Keller, a Pulitzer Prize-winning journalist, analyzes the nexus between invention and culture in this incisive and instructive cultural history cum biography. Her subject is the iconic Gatling gun, the "first successful machine gun," and its inventor, Richard Jordan Gatling, a 19th-century tinkerer and entrepreneur. A gifted amateur inventor, he registered his first patent-for a mechanical seed planter-in 1844 and had 43 lifetime patents. In 1862, with the Civil War raging, Gatling invented a six-barrel, rapid-firing (200 rounds per minute) gun based on his seed planter. Initially rejected by the Union army, the gun finally came into use in 1866 as a "bully and enforcer" against striking workers and in the Indian Wars; its legacy-"the mechanization of death"-didn't become fully apparent until the killing fields of WWI. A celebrity in the 19th century, Gatling was soon reviled for his "terrible marvel" and then consigned to obscurity. Keller rescues Gatling and anchors his remarkable life firmly in the landscape of 19th-century America: a time and place of "egalitarian hope and infinite possibility." (June)Copyright © Reed Business Information, a division of Reed Elsevier Inc. All rights reserved.
Military histories typically cover leaders, major wars, or important battles, seldom the development and history of the weapons used to wage war. These two brief books manage to fill that gap. Pulitzer Prize-winning journalist Keller (Chicago Tribune) describes the immediate impact of the Gatling gun when its "breathless whirl" was first used in the Civil War. Created in 1861, it was the prototype for the modern machine gun. When the operator turned the gun's hand crank, the rotating barrels turned and fired rapidly. It used multiple barrels and needed little time to cool off. Keller's book is both a biography of Dr. Richard J. Gatling and an analysis of how his invention permanently changed the face of warfare. The gun produced carnage on a scale never seen before. It created a blueprint for future rapid-fire weapons and contributed to American military success for years to come.

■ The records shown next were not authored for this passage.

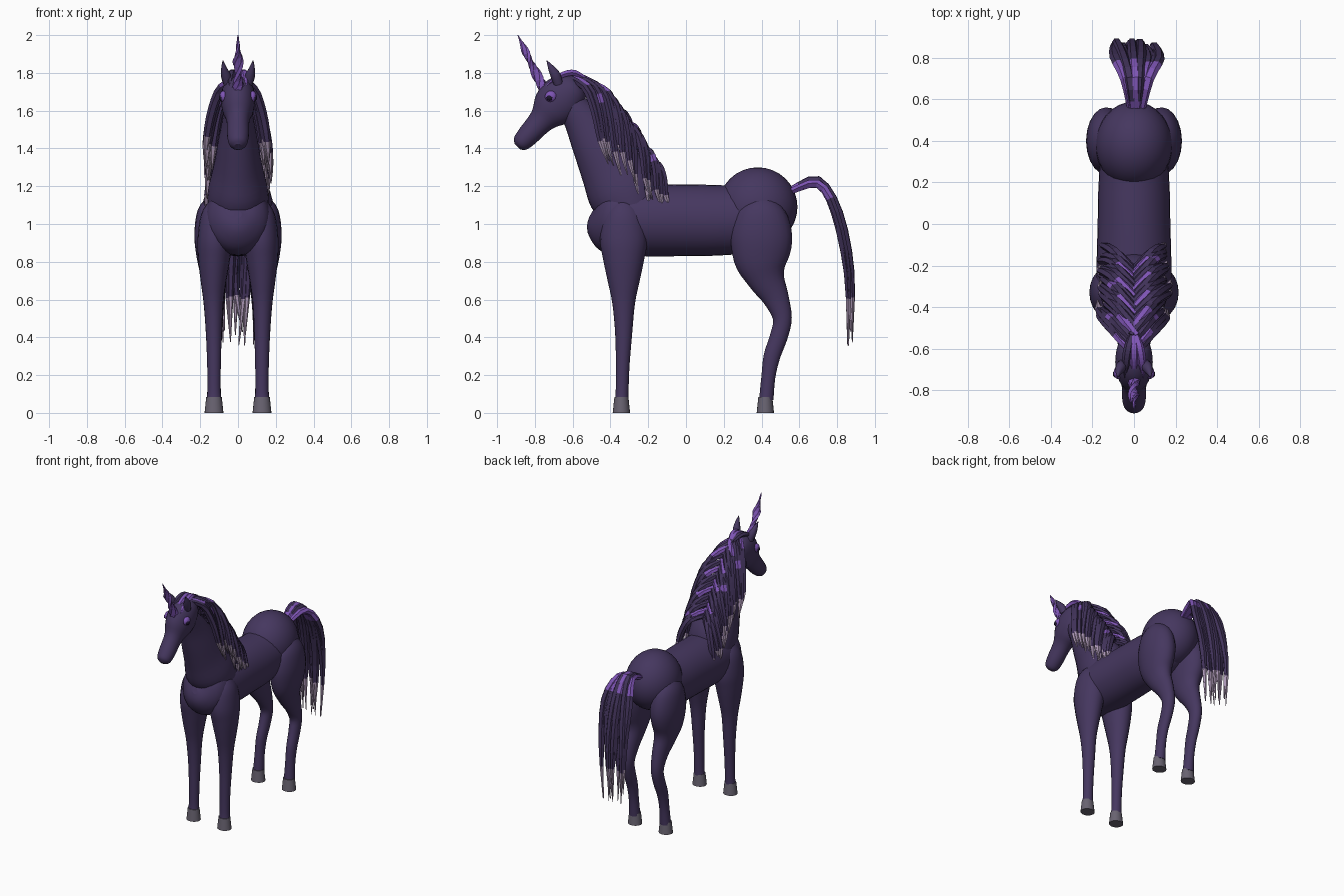
import bpy, bmesh, math, random
from mathutils import Vector, Matrix

random.seed(7)
default = bpy.data.objects.get("Cube")
if default:
    bpy.data.objects.remove(default)


def material(name, colour):
    mat = bpy.data.materials.new(name)
    mat.use_nodes = True
    mat.diffuse_color = (*colour, 1)
    mat.node_tree.nodes["Principled BSDF"].inputs["Base Color"].default_value = (*colour, 1)
    return mat


COAT = material("dark plum coat", (.060, .038, .115))
HAIR = material("dark plum hair", (.052, .032, .100))
VIOLET = material("violet", (.21, .09, .46))
PALE = material("pale lilac", (.40, .30, .45))
HOOF = material("grey hoof", (.14, .125, .165))
DARK = material("dark pupil", (.012, .008, .025))


def spline(points, t):
    """Smooth interpolation through equally spaced stations."""
    i = min(int(t), len(points) - 2)
    f = t - i
    a, b, c, d = (points[max(0, min(len(points) - 1, i + k))] for k in (-1, 0, 1, 2))
    return [q + f / 2 * (r - p + f * (2*p - 5*q + 4*r - s + f * (3*q - 3*r + s - p)))
            for p, q, r, s in zip(a, b, c, d)]


def finish(name, bm, mats, smooth):
    bmesh.ops.recalc_face_normals(bm, faces=bm.faces)
    for face in bm.faces:
        face.smooth = smooth and len(face.verts) < 5
    mesh = bpy.data.meshes.new(name)
    bm.to_mesh(mesh)
    bm.free()
    for mat in mats:
        mesh.materials.append(mat)
    obj = bpy.data.objects.new(name, mesh)
    bpy.context.collection.objects.link(obj)
    return obj


def loft(name, stations, mats, sides=20, steps=4, smooth=True, twist=0, rule=None):
    """Skin elliptical rings (x, y, z, half width, half depth) along a path."""
    bm = bmesh.new()
    count = (len(stations) - 1) * steps
    rows = [spline(stations, k / steps) for k in range(count + 1)]
    rings = []
    for k, row in enumerate(rows):
        ahead, behind = rows[min(k + 1, count)], rows[max(k - 1, 0)]
        along = (Vector(ahead[:3]) - Vector(behind[:3])).normalized()
        side = Vector((1, 0, 0))
        side = (side - along * along.dot(side)).normalized()
        out = along.cross(side)
        turn = Matrix.Rotation(twist * k / count, 3, along)
        ring = []
        for n in range(sides):
            a = math.tau * n / sides
            offset = side * math.cos(a) * max(row[3], .002) + out * math.sin(a) * max(row[4], .002)
            ring.append(bm.verts.new(Vector(row[:3]) + turn @ offset))
        rings.append(ring)
    for k in range(count):
        for n in range(sides):
            m = (n + 1) % sides
            face = bm.faces.new((rings[k][n], rings[k][m], rings[k + 1][m], rings[k + 1][n]))
            if rule:
                face.material_index = rule((k + .5) / count)
    bm.faces.new(rings[0])
    end = bm.faces.new(rings[-1])
    if rule:
        end.material_index = rule(1)
    return finish(name, bm, mats, smooth)


def ball(name, centre, size, mat, detail=32):
    bm = bmesh.new()
    bmesh.ops.create_uvsphere(bm, u_segments=detail, v_segments=detail // 2, radius=1)
    bmesh.ops.transform(bm, matrix=Matrix.Translation(centre) @ Matrix.Diagonal((*size, 1)), verts=bm.verts)
    return finish(name, bm, [mat], True)


def midline(rows):
    return [(0, *row) for row in rows]


# Trunk, rump and neck
loft("barrel", midline([(-.505, 1.05, .02, .02), (-.48, 1.04, .10, .12), (-.41, 1.03, .165, .185),
                        (-.25, 1.02, .18, .19), (0, 1.02, .175, .19), (.2, 1.02, .17, .185),
                        (.38, 1.03, .15, .17), (.5, 1.04, .06, .08)]), [COAT], 32)
ball("rump", (0, .38, 1.09), (.185, .21, .21), COAT)
loft("neck", midline([(-.27, 1.04, .16, .15), (-.33, 1.17, .16, .19), (-.40, 1.30, .13, .165),
                      (-.47, 1.42, .108, .135), (-.54, 1.54, .085, .105), (-.62, 1.65, .07, .07)]), [COAT], 28)

# Head
loft("head", midline([(-.893, 1.41, .02, .02), (-.878, 1.425, .046, .045), (-.84, 1.465, .057, .057),
                      (-.765, 1.548, .061, .070), (-.71, 1.61, .083, .112), (-.65, 1.67, .09, .122),
                      (-.58, 1.72, .072, .082), (-.55, 1.74, .02, .03)]), [COAT], 28)

for side, word in ((1, "left"), (-1, "right")):
    def mirrored(rows):
        return [(side * row[0], *row[1:]) for row in rows]

    # Eyes and ears
    ball(word + "_eyelid", (side * .076, -.715, 1.675), (.022, .032, .03), VIOLET, 16)
    ball(word + "_pupil", (side * .088, -.722, 1.668), (.014, .018, .016), DARK, 12)
    loft(word + "_ear", mirrored([(.055, -.675, 1.74, .022, .025), (.064, -.69, 1.785, .026, .028),
                                  (.073, -.71, 1.82, .017, .02), (.08, -.737, 1.865, .002, .002)]), [COAT], 10)

    # Legs, running from the muscle down to the fetlock
    loft(word + "_front_leg", mirrored([
        (.115, -.33, 1.13, .03, .04), (.12, -.33, 1.05, .075, .10), (.122, -.33, .92, .092, .125),
        (.127, -.33, .81, .084, .108), (.13, -.33, .70, .068, .085), (.13, -.33, .58, .052, .06),
        (.128, -.33, .42, .042, .045), (.127, -.335, .25, .036, .036), (.127, -.338, .12, .035, .034),
        (.127, -.34, .07, .039, .036)]), [COAT])
    loft(word + "_hind_leg", mirrored([
        (.12, .40, 1.15, .03, .04), (.13, .40, 1.07, .083, .125), (.133, .40, .94, .098, .162),
        (.13, .40, .81, .086, .145), (.125, .425, .71, .066, .10), (.12, .475, .61, .05, .07),
        (.12, .51, .50, .041, .05), (.122, .49, .40, .037, .047), (.125, .455, .30, .034, .044),
        (.126, .436, .19, .033, .037), (.127, .425, .07, .038, .038)]), [COAT])
    for place, y in (("front", -.342), ("hind", .42)):
        loft(f"{word}_{place}_hoof", mirrored([(.127, y, .085, .041, .037), (.127, y, 0, .05, .046)]),
             [HOOF], 20, 1)

# Twisted horn
loft("horn", midline([(-.755, 1.72, .034, .03), (-.79, 1.79, .028, .018), (-.825, 1.86, .03, .016),
                      (-.855, 1.925, .02, .011), (-.89, 2.0, .002, .002)]), [VIOLET], 6, 3, False, math.tau)


def hair(name, path, thick, violet, tip):
    """Faceted lock with an optional violet band and a pale tip."""
    widths = [.75, 1, 1, .8, .08]
    start, stop = violet
    rows = [(*p, thick * w, thick * w * .8) for p, w in zip(path, widths)]
    loft(name, rows, [HAIR, VIOLET, PALE], 6, 3, False,
         rule=lambda f: 2 if f > tip else 1 if start < f < stop else 0)


def vary(amount):
    return random.uniform(-amount, amount)


# Mane: locks leave the crest and fall outward and back on both sides
crest = [(-.62, 1.785), (-.50, 1.765), (-.40, 1.63), (-.30, 1.49), (-.22, 1.34)]
LOCKS = 15
for side, word in ((1, "left"), (-1, "right")):
    for n in range(LOCKS):
        t = n / (LOCKS - 1)
        y, z = spline(crest, t * (len(crest) - 1))
        tip_y, tip_z = -.40 + .30 * t + vary(.03), 1.35 - .29 * t + vary(.05)
        spread = .135 + vary(.018)
        path = [(-side * .015, y - .02, z)]
        for f, out, lift in ((.18, .55, .045), (.45, .9, .04), (.75, 1.1, .01), (1, 1.15, 0)):
            path.append((side * spread * out, y + (tip_y - y) * f + lift, z + (tip_z - z) * f + lift / 2))
        band = (.0, .28) if n % 3 == (side > 0) else (.3, .45) if n % 5 == 2 else (0, 0)
        hair(f"{word}_mane_lock", path, .025, band, .78)

# Forelock between the ears
for side in (1, -1, 0):
    hair("forelock", [(side * .01, -.54, 1.775), (side * .025, -.59, 1.80), (side * .035, -.64, 1.795),
                      (side * .04, -.69, 1.77), (side * .045, -.74, 1.73)], .022,
         (0, 1) if side >= 0 else (0, 0), 2)

# Tail: locks share a root, arch over and fan out
FAN = 13
for n in range(FAN):
    s = 2 * n / (FAN - 1) - 1
    depth = vary(.014)
    path = [(.012 + s * .025, .56, 1.18 + depth / 2), (.015 + s * .055, .70, 1.222 + depth),
            (.015 + s * .105, .80 + depth, 1.06), (s * .105 + vary(.02), .865 + depth, .74),
            (s * .09 + vary(.03), .868 + depth, .40 + vary(.05))]
    hair("tail_lock", path, .027, (0, .45) if s > .3 or n % 5 == 0 else (0, .12), .83)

If the Gatling gun was a transforming invention of the 19th century, the AK47 represents the kind of weapon that has transformed the 20th and 21st. It was created by Soviet Lt. Gen. Mikhail Timofeyevich Kalashnikov in 1947. Hodges discusses the widespread use of this portable rapid-fire weapon, explaining that the AK47 was "not even the first semi-automatic weapon on the battlefield" nor "the most sophisticated." Its simple design was its greatest advantage; with fewer parts that might break, it was a reliable, cost-effective weapon that was easy to learn how to use. Like Keller, Hodges is an established journalist; both authors have a reporter's skill in driving their stories. Students and academics may find these books useful as secondary sources, although neither has footnotes and Hodges'sadditionally lacks a bibliography. Both are easy and enjoyable reads and will be accessible to general history buffs. Recommended for public and some undergraduate libraries.
—Antonio S. Thompson
Ch. 1 Cold Beauty 17
Ch. 2 A World of Mornings 53
Ch. 3 Land of the Second Chance 89
Ch. 4 "Drunkards, Dandies & Loafers" 113
Ch. 5 The Spaces Between the Bullets 141
Ch. 6 "A Little Gatling Music" 173
Ch. 7 "The World's Great Storm" 207
Ch. 8 Warriors and Sages 225